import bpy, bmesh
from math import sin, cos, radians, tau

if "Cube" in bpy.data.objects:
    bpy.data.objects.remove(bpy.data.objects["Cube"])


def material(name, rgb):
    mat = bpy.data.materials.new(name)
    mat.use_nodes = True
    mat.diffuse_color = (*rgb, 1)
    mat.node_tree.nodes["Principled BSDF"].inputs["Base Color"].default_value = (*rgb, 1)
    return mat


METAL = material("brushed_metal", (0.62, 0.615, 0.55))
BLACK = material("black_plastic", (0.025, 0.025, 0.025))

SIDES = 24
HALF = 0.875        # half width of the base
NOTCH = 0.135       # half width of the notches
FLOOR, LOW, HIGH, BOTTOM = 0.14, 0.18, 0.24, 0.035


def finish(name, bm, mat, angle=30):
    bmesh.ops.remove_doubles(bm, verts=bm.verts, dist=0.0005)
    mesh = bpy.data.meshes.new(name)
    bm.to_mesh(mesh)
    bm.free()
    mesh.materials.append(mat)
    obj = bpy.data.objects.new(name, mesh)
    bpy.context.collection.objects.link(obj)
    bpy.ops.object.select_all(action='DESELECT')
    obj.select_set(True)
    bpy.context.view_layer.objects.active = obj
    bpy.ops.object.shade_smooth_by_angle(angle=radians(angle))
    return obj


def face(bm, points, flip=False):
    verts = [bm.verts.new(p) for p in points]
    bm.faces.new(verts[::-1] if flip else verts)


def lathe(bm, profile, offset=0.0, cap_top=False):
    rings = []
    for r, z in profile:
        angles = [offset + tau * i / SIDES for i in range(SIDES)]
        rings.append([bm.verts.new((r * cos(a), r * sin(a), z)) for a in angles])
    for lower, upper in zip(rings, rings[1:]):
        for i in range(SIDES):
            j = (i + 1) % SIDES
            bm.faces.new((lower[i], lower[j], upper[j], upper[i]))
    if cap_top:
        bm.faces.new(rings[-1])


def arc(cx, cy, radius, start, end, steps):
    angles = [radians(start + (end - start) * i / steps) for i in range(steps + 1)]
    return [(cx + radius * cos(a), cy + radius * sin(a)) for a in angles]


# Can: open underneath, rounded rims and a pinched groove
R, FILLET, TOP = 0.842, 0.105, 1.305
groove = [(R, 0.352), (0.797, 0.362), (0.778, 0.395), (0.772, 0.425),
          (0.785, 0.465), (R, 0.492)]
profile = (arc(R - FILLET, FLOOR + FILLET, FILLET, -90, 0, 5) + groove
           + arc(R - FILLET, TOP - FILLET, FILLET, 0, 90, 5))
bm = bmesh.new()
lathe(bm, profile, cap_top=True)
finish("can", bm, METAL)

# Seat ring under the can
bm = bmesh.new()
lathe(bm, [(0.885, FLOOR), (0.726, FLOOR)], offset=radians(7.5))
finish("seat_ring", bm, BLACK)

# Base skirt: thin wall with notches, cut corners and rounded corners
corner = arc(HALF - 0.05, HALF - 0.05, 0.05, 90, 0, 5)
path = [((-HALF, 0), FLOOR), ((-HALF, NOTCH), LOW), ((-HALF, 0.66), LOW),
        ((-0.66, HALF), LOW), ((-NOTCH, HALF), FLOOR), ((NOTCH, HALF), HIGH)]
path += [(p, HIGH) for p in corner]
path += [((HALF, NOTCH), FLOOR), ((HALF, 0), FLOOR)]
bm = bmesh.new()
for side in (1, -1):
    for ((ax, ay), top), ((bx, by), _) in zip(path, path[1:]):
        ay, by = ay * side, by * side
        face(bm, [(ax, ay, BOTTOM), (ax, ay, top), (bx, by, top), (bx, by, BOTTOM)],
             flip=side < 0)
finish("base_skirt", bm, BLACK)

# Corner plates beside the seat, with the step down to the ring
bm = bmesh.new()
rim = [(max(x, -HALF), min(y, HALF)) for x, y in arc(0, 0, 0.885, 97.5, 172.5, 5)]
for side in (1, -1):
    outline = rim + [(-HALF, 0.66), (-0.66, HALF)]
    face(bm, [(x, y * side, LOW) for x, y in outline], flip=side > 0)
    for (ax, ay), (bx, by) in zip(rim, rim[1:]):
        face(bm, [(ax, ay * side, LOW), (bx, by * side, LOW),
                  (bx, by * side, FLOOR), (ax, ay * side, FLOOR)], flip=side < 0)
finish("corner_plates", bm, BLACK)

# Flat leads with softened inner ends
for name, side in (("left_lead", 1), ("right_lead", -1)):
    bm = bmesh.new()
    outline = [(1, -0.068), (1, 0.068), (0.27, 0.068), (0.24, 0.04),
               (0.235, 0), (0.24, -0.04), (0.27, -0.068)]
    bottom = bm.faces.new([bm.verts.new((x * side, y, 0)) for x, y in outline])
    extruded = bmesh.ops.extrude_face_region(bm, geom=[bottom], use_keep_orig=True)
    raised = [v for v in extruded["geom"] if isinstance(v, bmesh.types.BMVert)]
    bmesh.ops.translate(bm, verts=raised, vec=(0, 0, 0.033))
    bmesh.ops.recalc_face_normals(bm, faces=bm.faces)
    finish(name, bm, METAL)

The problem:
Return nothing but the lines from the first line of the listing through the line with "HALF = 0.875", please, keeping every one of them unchanged.

Result of this exercise:
import bpy, bmesh
from math import sin, cos, radians, tau

if "Cube" in bpy.data.objects:
    bpy.data.objects.remove(bpy.data.objects["Cube"])


def material(name, rgb):
    mat = bpy.data.materials.new(name)
    mat.use_nodes = True
    mat.diffuse_color = (*rgb, 1)
    mat.node_tree.nodes["Principled BSDF"].inputs["Base Color"].default_value = (*rgb, 1)
    return mat


METAL = material("brushed_metal", (0.62, 0.615, 0.55))
BLACK = material("black_plastic", (0.025, 0.025, 0.025))

SIDES = 24
HALF = 0.875        # half width of the base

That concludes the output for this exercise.